YOUR GOAL: Copy out each line of the data that holds the word "wood".

*** Begin section ***

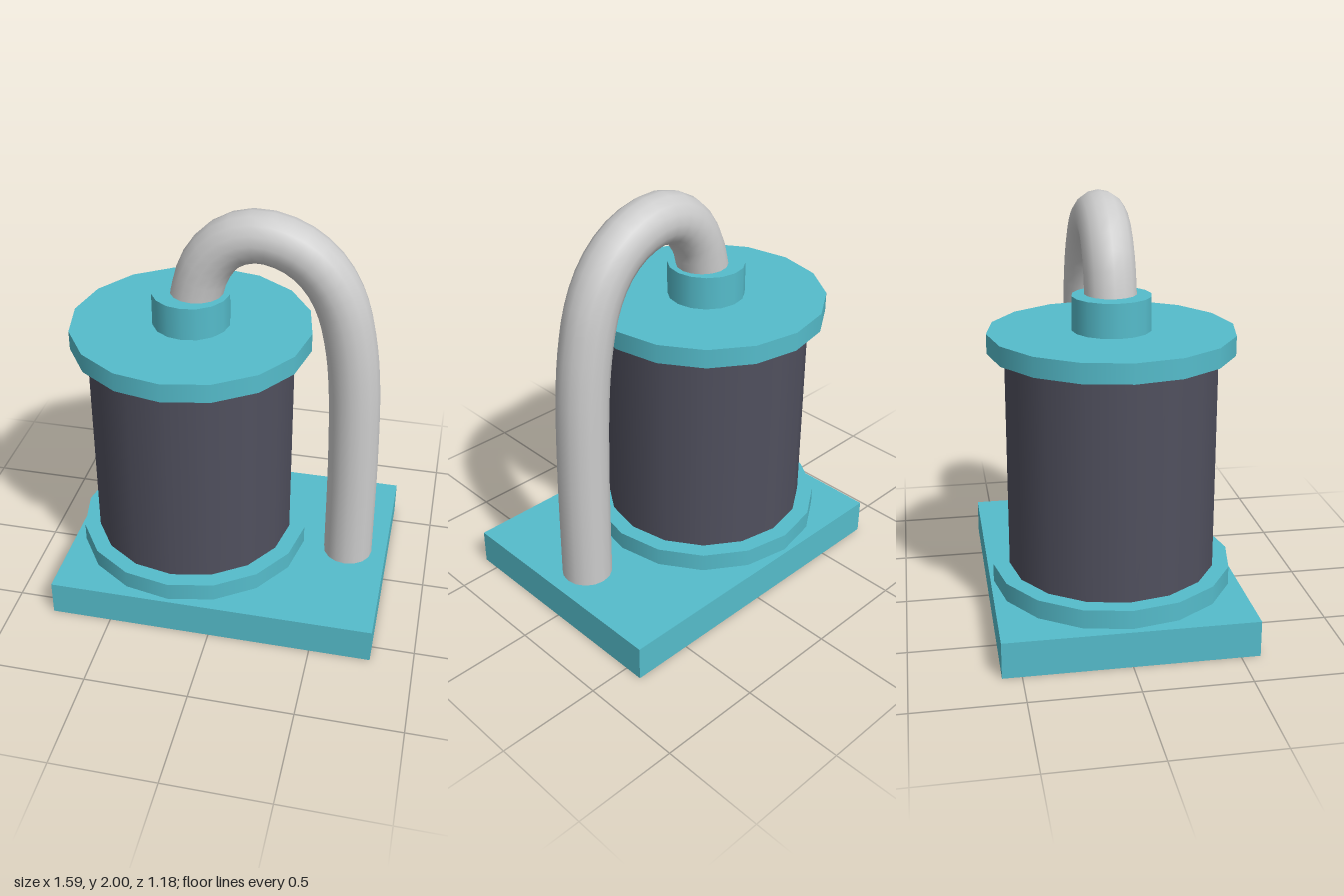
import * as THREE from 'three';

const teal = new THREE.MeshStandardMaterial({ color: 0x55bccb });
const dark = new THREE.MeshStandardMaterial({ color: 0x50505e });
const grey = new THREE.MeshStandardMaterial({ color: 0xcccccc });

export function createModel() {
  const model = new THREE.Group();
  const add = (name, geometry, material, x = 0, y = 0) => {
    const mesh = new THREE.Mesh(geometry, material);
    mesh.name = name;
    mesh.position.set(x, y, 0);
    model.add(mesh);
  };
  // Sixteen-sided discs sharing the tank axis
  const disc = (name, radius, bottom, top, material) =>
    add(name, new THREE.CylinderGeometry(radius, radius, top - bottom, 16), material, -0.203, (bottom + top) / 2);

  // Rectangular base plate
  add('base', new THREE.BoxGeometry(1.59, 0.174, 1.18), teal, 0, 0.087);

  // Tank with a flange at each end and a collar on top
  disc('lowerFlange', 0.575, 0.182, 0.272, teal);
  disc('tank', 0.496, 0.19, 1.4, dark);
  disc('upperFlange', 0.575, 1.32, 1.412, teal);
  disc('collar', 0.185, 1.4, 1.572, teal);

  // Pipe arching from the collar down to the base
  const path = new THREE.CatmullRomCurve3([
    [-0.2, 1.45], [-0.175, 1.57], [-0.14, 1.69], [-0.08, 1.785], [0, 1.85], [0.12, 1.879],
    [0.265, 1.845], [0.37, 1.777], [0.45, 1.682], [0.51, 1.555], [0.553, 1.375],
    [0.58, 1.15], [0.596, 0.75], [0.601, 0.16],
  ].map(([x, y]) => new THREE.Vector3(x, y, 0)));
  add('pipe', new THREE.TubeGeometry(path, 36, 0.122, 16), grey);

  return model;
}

*** End section ***
*** Begin section ***

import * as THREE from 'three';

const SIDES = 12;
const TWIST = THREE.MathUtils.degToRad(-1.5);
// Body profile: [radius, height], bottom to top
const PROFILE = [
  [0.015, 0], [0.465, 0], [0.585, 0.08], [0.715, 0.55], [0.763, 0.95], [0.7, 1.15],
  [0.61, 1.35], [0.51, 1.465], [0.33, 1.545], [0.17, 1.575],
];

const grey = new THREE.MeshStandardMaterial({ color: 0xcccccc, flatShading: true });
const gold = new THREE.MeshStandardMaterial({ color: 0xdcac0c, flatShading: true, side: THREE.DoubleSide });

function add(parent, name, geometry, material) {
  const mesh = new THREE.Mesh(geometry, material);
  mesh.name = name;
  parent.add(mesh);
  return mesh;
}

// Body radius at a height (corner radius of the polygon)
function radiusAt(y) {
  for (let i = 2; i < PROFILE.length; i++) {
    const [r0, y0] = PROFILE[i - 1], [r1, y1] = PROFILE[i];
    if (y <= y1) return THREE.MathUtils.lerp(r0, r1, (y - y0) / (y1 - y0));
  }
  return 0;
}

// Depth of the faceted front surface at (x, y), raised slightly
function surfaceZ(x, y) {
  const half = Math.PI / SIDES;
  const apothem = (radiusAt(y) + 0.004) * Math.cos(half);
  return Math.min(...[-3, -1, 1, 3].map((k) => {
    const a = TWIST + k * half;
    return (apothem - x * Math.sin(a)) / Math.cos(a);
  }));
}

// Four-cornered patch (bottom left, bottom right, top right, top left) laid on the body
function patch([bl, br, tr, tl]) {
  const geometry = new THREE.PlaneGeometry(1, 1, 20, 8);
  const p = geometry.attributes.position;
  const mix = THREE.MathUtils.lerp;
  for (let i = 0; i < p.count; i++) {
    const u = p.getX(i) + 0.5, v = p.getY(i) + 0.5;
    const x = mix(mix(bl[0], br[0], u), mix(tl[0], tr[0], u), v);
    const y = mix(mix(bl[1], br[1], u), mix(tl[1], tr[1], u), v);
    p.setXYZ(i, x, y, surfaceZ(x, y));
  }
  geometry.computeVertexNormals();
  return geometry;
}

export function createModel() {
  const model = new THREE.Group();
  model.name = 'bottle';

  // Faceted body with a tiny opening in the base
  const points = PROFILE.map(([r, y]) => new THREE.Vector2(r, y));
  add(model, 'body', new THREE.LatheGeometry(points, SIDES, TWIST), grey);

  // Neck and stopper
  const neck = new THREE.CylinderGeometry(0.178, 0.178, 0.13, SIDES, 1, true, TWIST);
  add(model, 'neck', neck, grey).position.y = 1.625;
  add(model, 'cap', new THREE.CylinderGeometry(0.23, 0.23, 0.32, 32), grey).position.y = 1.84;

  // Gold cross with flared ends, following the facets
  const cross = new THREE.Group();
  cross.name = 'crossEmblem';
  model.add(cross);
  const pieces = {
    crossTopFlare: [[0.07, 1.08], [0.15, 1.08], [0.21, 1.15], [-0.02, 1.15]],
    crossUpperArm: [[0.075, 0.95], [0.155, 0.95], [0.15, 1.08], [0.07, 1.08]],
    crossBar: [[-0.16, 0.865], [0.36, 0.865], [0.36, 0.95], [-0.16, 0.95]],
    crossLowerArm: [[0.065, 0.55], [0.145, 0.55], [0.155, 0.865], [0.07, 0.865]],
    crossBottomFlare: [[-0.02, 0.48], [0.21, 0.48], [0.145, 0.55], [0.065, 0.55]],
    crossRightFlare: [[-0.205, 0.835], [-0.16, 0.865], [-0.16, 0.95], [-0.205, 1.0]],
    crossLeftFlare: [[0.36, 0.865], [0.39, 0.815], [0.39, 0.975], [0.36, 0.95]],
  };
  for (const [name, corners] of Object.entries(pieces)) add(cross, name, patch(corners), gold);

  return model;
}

*** End section ***
*** Begin section ***

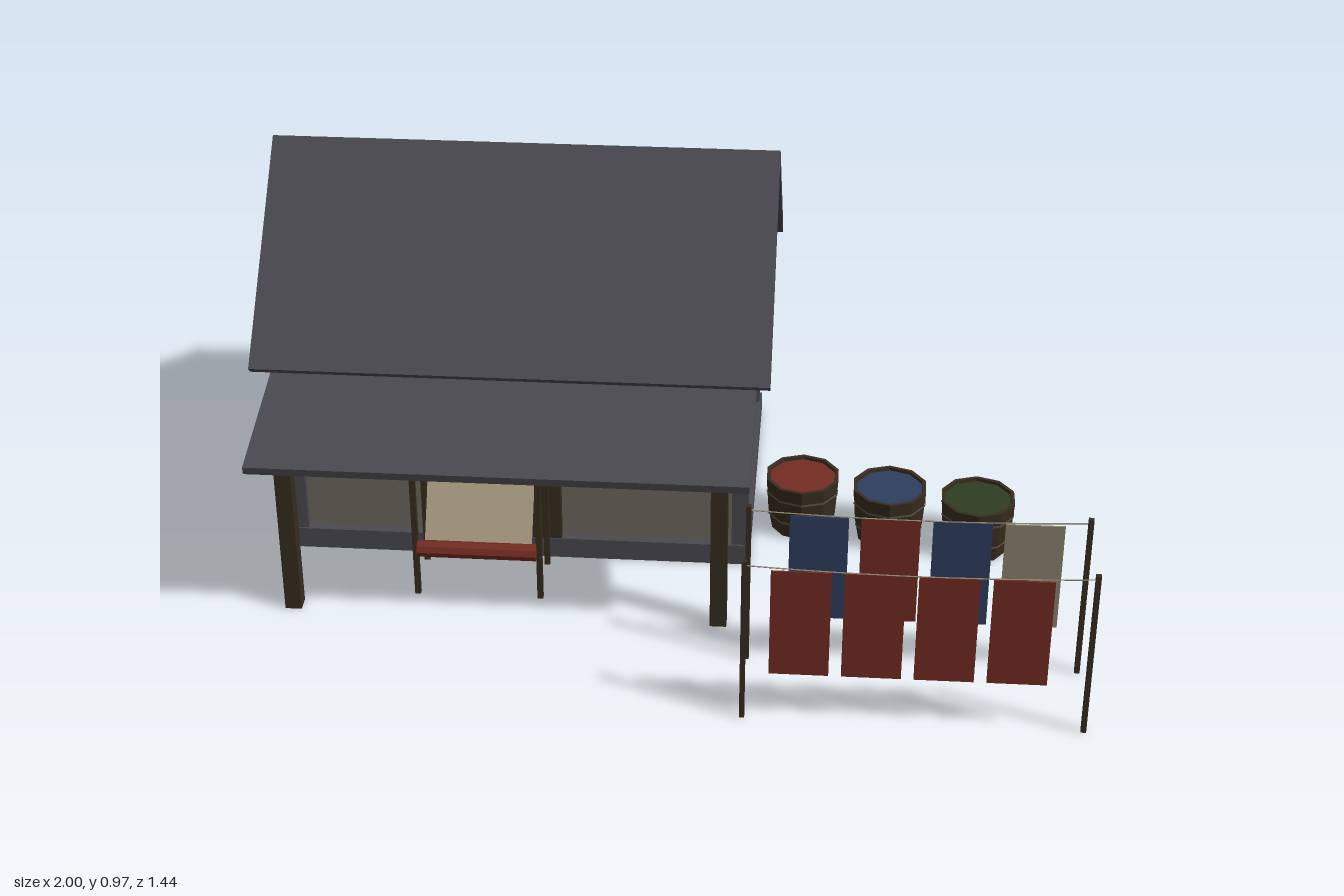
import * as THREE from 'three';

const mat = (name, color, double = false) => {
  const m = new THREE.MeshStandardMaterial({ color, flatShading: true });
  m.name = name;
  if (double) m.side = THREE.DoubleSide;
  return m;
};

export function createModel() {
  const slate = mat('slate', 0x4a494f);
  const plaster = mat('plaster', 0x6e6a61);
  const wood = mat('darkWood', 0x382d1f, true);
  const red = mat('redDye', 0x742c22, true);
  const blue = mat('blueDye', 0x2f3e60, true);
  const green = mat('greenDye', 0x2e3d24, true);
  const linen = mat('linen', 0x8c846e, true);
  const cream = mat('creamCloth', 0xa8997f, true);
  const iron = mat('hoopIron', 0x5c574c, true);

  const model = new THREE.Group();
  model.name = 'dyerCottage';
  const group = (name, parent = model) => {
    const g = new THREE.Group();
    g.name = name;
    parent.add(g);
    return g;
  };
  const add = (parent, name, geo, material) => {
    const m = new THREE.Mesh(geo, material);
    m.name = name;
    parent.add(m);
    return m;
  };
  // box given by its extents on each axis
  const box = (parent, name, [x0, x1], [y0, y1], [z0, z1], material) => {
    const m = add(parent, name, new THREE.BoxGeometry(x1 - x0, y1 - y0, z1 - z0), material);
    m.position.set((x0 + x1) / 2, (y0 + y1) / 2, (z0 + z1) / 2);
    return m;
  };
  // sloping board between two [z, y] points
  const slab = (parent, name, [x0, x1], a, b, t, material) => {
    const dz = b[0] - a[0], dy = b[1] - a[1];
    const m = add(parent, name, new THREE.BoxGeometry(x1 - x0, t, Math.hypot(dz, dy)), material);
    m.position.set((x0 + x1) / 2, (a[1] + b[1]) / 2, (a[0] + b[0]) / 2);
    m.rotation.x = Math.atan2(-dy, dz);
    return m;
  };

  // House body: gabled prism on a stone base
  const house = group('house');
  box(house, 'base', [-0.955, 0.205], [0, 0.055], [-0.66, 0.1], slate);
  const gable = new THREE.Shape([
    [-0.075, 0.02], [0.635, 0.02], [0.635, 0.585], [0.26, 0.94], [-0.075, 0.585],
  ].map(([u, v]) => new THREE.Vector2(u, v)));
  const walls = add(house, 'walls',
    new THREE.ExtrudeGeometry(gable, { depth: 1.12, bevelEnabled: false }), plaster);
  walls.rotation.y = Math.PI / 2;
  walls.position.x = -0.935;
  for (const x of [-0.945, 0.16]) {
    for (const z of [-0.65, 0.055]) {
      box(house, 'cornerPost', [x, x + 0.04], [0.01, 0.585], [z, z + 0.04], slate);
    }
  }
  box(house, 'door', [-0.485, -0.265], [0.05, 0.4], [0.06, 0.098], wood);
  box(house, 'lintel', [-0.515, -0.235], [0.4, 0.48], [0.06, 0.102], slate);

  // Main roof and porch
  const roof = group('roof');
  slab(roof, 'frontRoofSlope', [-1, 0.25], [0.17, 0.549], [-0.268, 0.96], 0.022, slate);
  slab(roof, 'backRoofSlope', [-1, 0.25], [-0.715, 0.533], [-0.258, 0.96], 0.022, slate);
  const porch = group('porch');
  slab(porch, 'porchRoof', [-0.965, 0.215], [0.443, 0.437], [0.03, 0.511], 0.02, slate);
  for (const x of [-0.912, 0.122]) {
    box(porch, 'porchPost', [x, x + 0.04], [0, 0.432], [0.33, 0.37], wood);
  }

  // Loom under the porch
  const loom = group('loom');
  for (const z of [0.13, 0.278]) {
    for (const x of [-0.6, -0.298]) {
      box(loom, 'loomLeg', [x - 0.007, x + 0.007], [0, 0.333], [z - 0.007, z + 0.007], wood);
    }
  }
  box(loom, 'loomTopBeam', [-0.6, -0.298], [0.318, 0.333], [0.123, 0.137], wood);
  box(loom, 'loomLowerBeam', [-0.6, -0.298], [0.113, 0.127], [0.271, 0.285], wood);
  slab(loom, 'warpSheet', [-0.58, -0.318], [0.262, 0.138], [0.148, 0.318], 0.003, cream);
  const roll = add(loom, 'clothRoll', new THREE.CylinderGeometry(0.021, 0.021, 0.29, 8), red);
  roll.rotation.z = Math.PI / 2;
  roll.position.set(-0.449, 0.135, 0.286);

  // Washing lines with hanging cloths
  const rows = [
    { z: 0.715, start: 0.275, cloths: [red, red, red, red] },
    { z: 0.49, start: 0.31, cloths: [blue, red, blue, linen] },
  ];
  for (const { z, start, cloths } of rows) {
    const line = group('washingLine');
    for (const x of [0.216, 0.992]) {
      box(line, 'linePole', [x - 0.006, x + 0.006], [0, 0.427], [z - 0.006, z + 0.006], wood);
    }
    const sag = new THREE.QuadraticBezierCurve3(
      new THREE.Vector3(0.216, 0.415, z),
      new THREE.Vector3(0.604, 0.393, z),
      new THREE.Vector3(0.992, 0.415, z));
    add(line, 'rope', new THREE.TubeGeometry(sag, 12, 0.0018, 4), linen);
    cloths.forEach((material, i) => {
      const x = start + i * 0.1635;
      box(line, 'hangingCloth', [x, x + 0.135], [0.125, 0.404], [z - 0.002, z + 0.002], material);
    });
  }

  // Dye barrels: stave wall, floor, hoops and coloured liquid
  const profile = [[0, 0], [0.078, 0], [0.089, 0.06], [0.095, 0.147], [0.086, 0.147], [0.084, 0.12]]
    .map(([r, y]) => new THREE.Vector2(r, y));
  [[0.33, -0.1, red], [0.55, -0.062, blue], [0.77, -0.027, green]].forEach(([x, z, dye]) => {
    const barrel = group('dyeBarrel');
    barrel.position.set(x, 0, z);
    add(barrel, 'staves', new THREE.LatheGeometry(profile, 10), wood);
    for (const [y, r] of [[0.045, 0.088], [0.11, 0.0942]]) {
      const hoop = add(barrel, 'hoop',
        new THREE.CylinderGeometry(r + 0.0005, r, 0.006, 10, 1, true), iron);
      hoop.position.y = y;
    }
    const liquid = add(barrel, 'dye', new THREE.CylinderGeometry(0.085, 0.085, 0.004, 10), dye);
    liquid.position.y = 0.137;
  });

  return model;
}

*** End section ***

SOLUTION TO THE EXERCISE:
  const wood = mat('darkWood', 0x382d1f, true);
  box(house, 'door', [-0.485, -0.265], [0.05, 0.4], [0.06, 0.098], wood);
    box(porch, 'porchPost', [x, x + 0.04], [0, 0.432], [0.33, 0.37], wood);
      box(loom, 'loomLeg', [x - 0.007, x + 0.007], [0, 0.333], [z - 0.007, z + 0.007], wood);
  box(loom, 'loomTopBeam', [-0.6, -0.298], [0.318, 0.333], [0.123, 0.137], wood);
  box(loom, 'loomLowerBeam', [-0.6, -0.298], [0.113, 0.127], [0.271, 0.285], wood);
      box(line, 'linePole', [x - 0.006, x + 0.006], [0, 0.427], [z - 0.006, z + 0.006], wood);
    add(barrel, 'staves', new THREE.LatheGeometry(profile, 10), wood);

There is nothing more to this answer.